Successful completion of this project represents a landmark as the first instance of RTHS in a boundary layer wind tunnel and will contribute to the reliability and resilience of the nation’s infrastructure by enabling investigations of windstorm hazard mitigation approaches applied to more realistic situations in a non-destructive, cost-effective manner. To extend RTHS to include aeroelastic testing, aerodynamic RTHS (aeroRTHS) will be explored through tests at the boundary layer wind tunnel (BLWT) at the University of Florida’s (UF) NSF-supported Natural Hazards Engineering Research Infrastructure (NHERI) Experimental Facility (EF). The aeroRTHS framework will facilitate the rapid creation, investigation, and validation of the next generation of mitigation strategies by fully capturing the complex fluid-structure interaction in structures needed to investigate the aeroelastic response from wind hazards.

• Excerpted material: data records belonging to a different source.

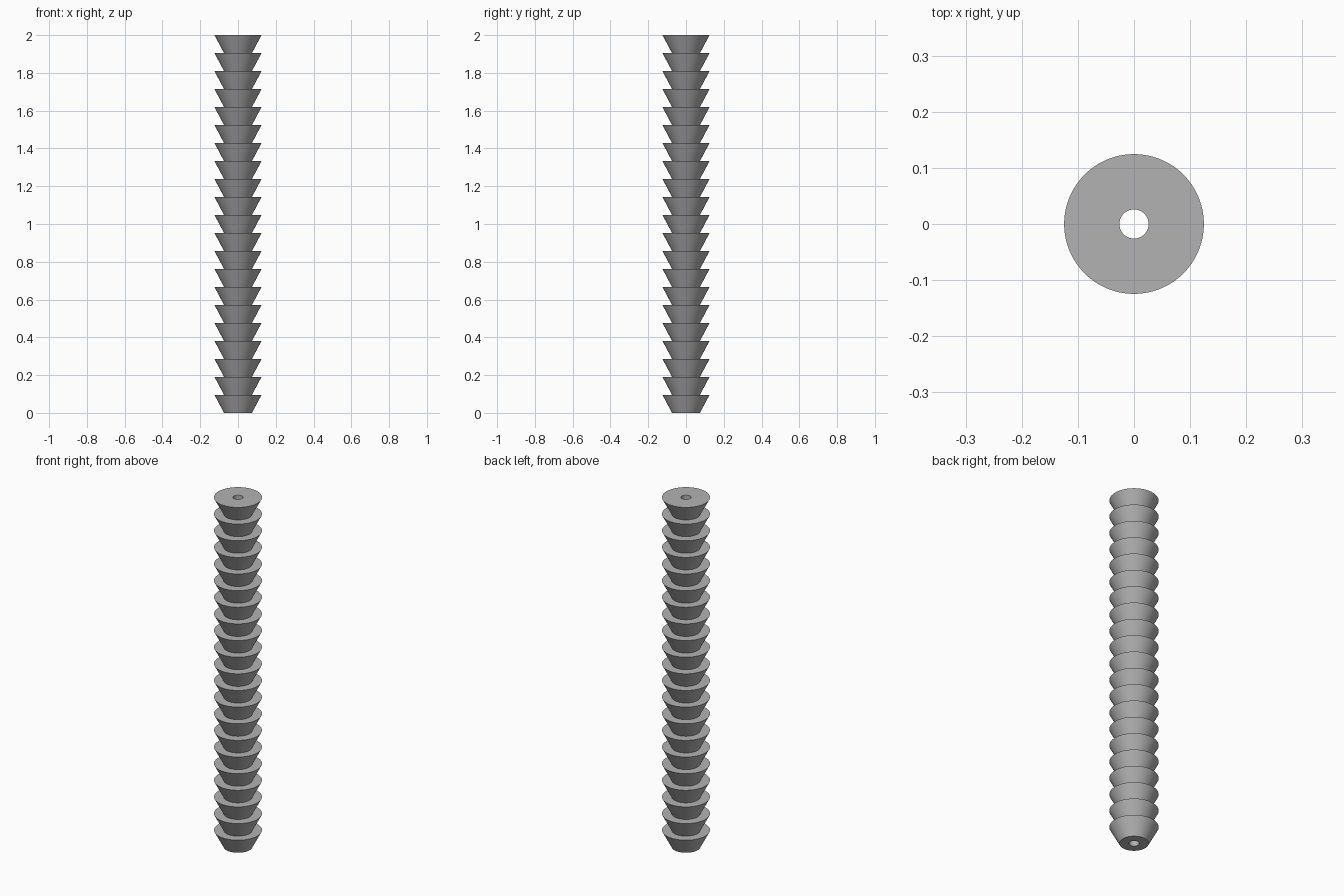
import bpy, bmesh, math

cube = bpy.data.objects.get("Cube")
if cube:
    bpy.data.objects.remove(cube, do_unlink=True)

# Grey material
grey = bpy.data.materials.new("grey")
grey.use_nodes = True
colour = (0.45, 0.45, 0.45, 1)
grey.diffuse_color = colour
grey.node_tree.nodes["Principled BSDF"].inputs["Base Color"].default_value = colour

TIERS, HEIGHT, SIDES = 21, 2.0, 96
R_BOTTOM, R_TOP, R_BORE = 0.074, 0.1245, 0.026
step = HEIGHT / TIERS

# Stacked flared tiers as one lathe profile, closed through the bore
profile = [(R_BORE, 0)]
for i in range(TIERS):
    profile += [(R_BOTTOM, i * step), (R_TOP, (i + 1) * step)]
profile.append((R_BORE, HEIGHT))

bm = bmesh.new()
rings = []
for r, z in profile:
    angles = [2 * math.pi * k / SIDES for k in range(SIDES)]
    rings.append([bm.verts.new((r * math.cos(a), r * math.sin(a), z)) for a in angles])
for lower, upper in zip(rings, rings[1:] + rings[:1]):
    for k in range(SIDES):
        n = (k + 1) % SIDES
        bm.faces.new((lower[k], lower[n], upper[n], upper[k]))
bmesh.ops.recalc_face_normals(bm, faces=bm.faces)

mesh = bpy.data.meshes.new("tiered_column")
bm.to_mesh(mesh)
bm.free()
mesh.materials.append(grey)
column = bpy.data.objects.new("tiered_column", mesh)
bpy.context.collection.objects.link(column)

# Smooth walls with crisp rims
bpy.ops.object.select_all(action="DESELECT")
column.select_set(True)
bpy.context.view_layer.objects.active = column
bpy.ops.object.shade_smooth_by_angle(angle=math.radians(30))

Research efforts at Clarkson are focused on challenges in the RTHS’s numerical component. For RTHS to serve as an accurate surrogate of a full experimental test, all required computations of the numerical component must be completed in a very short time (typically milliseconds) to avoid introducing fictitious dynamic effects in the feedback signals to the experimental substructure. Restrictions induced by this computation time limit include the complexity of the computational substructure, thus limiting the fidelity of the modeling. Further, the type and number of sensor measurements differ greatly for aeroRTHS compared to previous RTHS efforts in earthquake engineering: typically hundreds of pressure taps on an instrumented wind tunnel building test specimen, each with their own measurement dynamics. This multitude of pressure measurements must be post-processed and translated into effective forces exerted on the computational structural model, again all within a single time step of the numerical simulation.
This project is in collaboration with R.E.Christenson from Univeristy of Connecticut and funded by NSF CMMI-173223 [Clarkson] & NSF CMMI-1732213 [University of Connecticut].